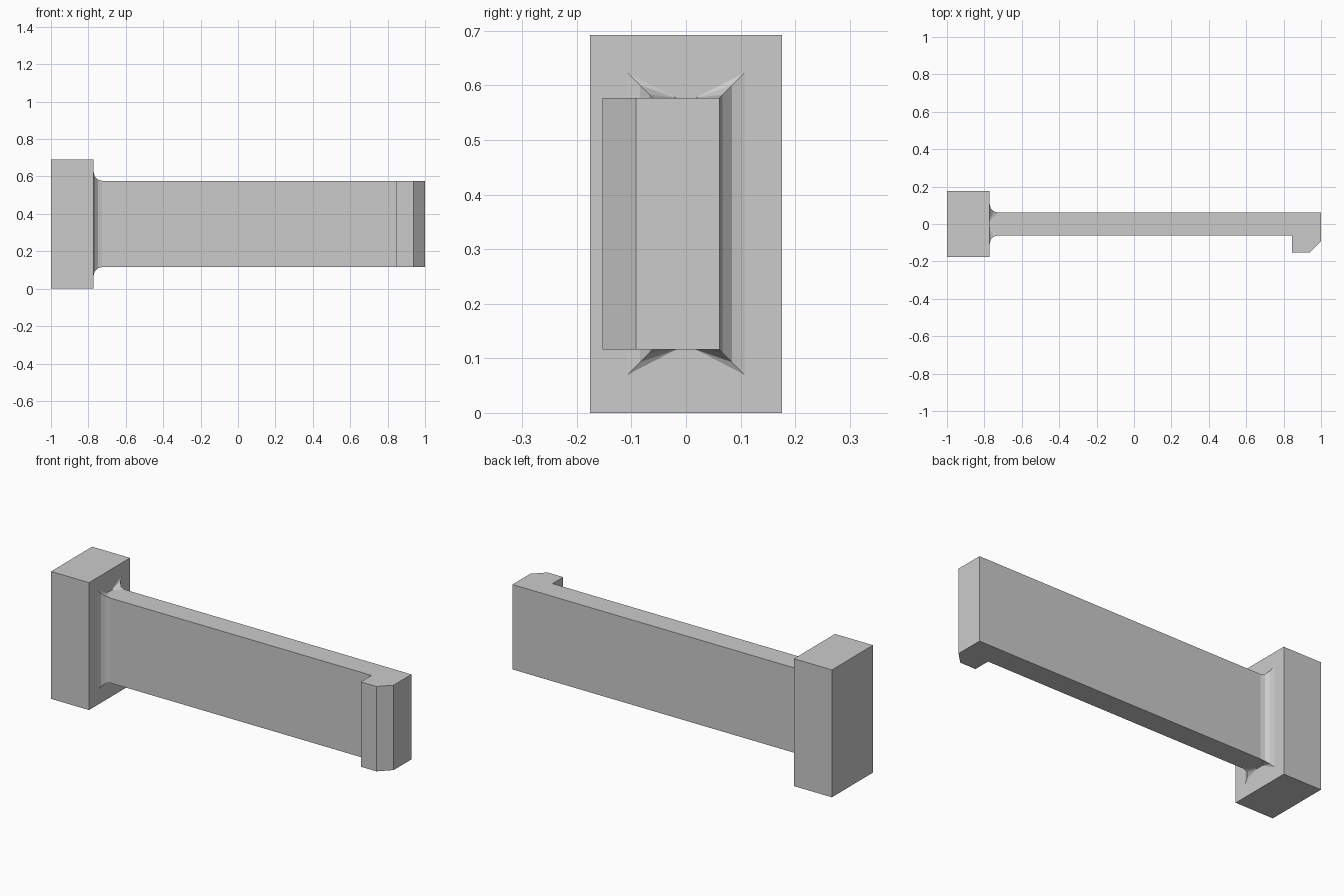
import bpy, bmesh, math

if "Cube" in bpy.data.objects:
    bpy.data.objects.remove(bpy.data.objects["Cube"])

grey = bpy.data.materials.new("plain_grey")
grey.diffuse_color = (0.6, 0.6, 0.6, 1)
grey.use_nodes = True
grey.node_tree.nodes["Principled BSDF"].inputs["Base Color"].default_value = grey.diffuse_color

# Shared dimensions
HEAD_X = -0.772            # face of the head block
HALF_Y = 0.061             # half thickness of the arm
Z0, Z1 = 0.116, 0.577      # arm bottom and top
R = 0.046                  # fillet radius
STEPS = 3


def finish(bm, name):
    bmesh.ops.recalc_face_normals(bm, faces=bm.faces)
    mesh = bpy.data.meshes.new(name)
    bm.to_mesh(mesh)
    bm.free()
    mesh.materials.append(grey)
    obj = bpy.data.objects.new(name, mesh)
    bpy.context.collection.objects.link(obj)
    return obj


def prism(name, outline, z0, z1):
    """Extrude an xy outline from z0 to z1."""
    bm = bmesh.new()
    face = bm.faces.new([bm.verts.new((x, y, z0)) for x, y in outline])
    new = bmesh.ops.extrude_face_region(bm, geom=[face])["geom"]
    verts = [v for v in new if isinstance(v, bmesh.types.BMVert)]
    bmesh.ops.translate(bm, verts=verts, vec=(0, 0, z1 - z0))
    return finish(bm, name)


# Head block
prism("head_block", [(-1, -0.176), (HEAD_X, -0.176), (HEAD_X, 0.176), (-1, 0.176)], 0, 0.692)

# Arm with the chamfered hook at its tip
prism("hooked_arm", [(HEAD_X, -HALF_Y), (0.845, -HALF_Y), (0.845, -0.153), (0.939, -0.153),
                     (1, -0.092), (1, HALF_Y), (HEAD_X, HALF_Y)], Z0, Z1)


# Concave fillet on each side of the arm, with flared corners fanning to the middle
def fillet(name, side):
    bm = bmesh.new()
    top, bottom = [], []
    for i in range(STEPS + 1):
        a = math.pi / 2 * i / STEPS
        x = HEAD_X + R * (1 - math.cos(a))
        out = R * (1 - math.sin(a))
        y = side * (HALF_Y + out)
        top.append(bm.verts.new((x, y, Z1 + out)))
        bottom.append(bm.verts.new((x, y, Z0 - out)))
    apex_t = bm.verts.new((HEAD_X, side * 0.018, Z1))
    apex_b = bm.verts.new((HEAD_X, side * 0.018, Z0))
    for i in range(STEPS):
        bm.faces.new((top[i], top[i + 1], bottom[i + 1], bottom[i]))
        bm.faces.new((top[i], apex_t, top[i + 1]))
        bm.faces.new((bottom[i], bottom[i + 1], apex_b))
    # Hidden backs against the head and inside the arm
    for k in (0, STEPS):
        bm.faces.new((top[k], bottom[k], apex_b, apex_t))
    return finish(bm, name)


fillet("front_fillet", -1)
fillet("back_fillet", 1)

--- --- ---

→ **EXERCISE AIM**: A verbatim copy of the records above, without pictures, is required.

→ **EXERCISE ANSWER**:
import bpy, bmesh, math

if "Cube" in bpy.data.objects:
    bpy.data.objects.remove(bpy.data.objects["Cube"])

grey = bpy.data.materials.new("plain_grey")
grey.diffuse_color = (0.6, 0.6, 0.6, 1)
grey.use_nodes = True
grey.node_tree.nodes["Principled BSDF"].inputs["Base Color"].default_value = grey.diffuse_color

# Shared dimensions
HEAD_X = -0.772            # face of the head block
HALF_Y = 0.061             # half thickness of the arm
Z0, Z1 = 0.116, 0.577      # arm bottom and top
R = 0.046                  # fillet radius
STEPS = 3


def finish(bm, name):
    bmesh.ops.recalc_face_normals(bm, faces=bm.faces)
    mesh = bpy.data.meshes.new(name)
    bm.to_mesh(mesh)
    bm.free()
    mesh.materials.append(grey)
    obj = bpy.data.objects.new(name, mesh)
    bpy.context.collection.objects.link(obj)
    return obj


def prism(name, outline, z0, z1):
    """Extrude an xy outline from z0 to z1."""
    bm = bmesh.new()
    face = bm.faces.new([bm.verts.new((x, y, z0)) for x, y in outline])
    new = bmesh.ops.extrude_face_region(bm, geom=[face])["geom"]
    verts = [v for v in new if isinstance(v, bmesh.types.BMVert)]
    bmesh.ops.translate(bm, verts=verts, vec=(0, 0, z1 - z0))
    return finish(bm, name)


# Head block
prism("head_block", [(-1, -0.176), (HEAD_X, -0.176), (HEAD_X, 0.176), (-1, 0.176)], 0, 0.692)

# Arm with the chamfered hook at its tip
prism("hooked_arm", [(HEAD_X, -HALF_Y), (0.845, -HALF_Y), (0.845, -0.153), (0.939, -0.153),
                     (1, -0.092), (1, HALF_Y), (HEAD_X, HALF_Y)], Z0, Z1)


# Concave fillet on each side of the arm, with flared corners fanning to the middle
def fillet(name, side):
    bm = bmesh.new()
    top, bottom = [], []
    for i in range(STEPS + 1):
        a = math.pi / 2 * i / STEPS
        x = HEAD_X + R * (1 - math.cos(a))
        out = R * (1 - math.sin(a))
        y = side * (HALF_Y + out)
        top.append(bm.verts.new((x, y, Z1 + out)))
        bottom.append(bm.verts.new((x, y, Z0 - out)))
    apex_t = bm.verts.new((HEAD_X, side * 0.018, Z1))
    apex_b = bm.verts.new((HEAD_X, side * 0.018, Z0))
    for i in range(STEPS):
        bm.faces.new((top[i], top[i + 1], bottom[i + 1], bottom[i]))
        bm.faces.new((top[i], apex_t, top[i + 1]))
        bm.faces.new((bottom[i], bottom[i + 1], apex_b))
    # Hidden backs against the head and inside the arm
    for k in (0, STEPS):
        bm.faces.new((top[k], bottom[k], apex_b, apex_t))
    return finish(bm, name)


fillet("front_fillet", -1)
fillet("back_fillet", 1)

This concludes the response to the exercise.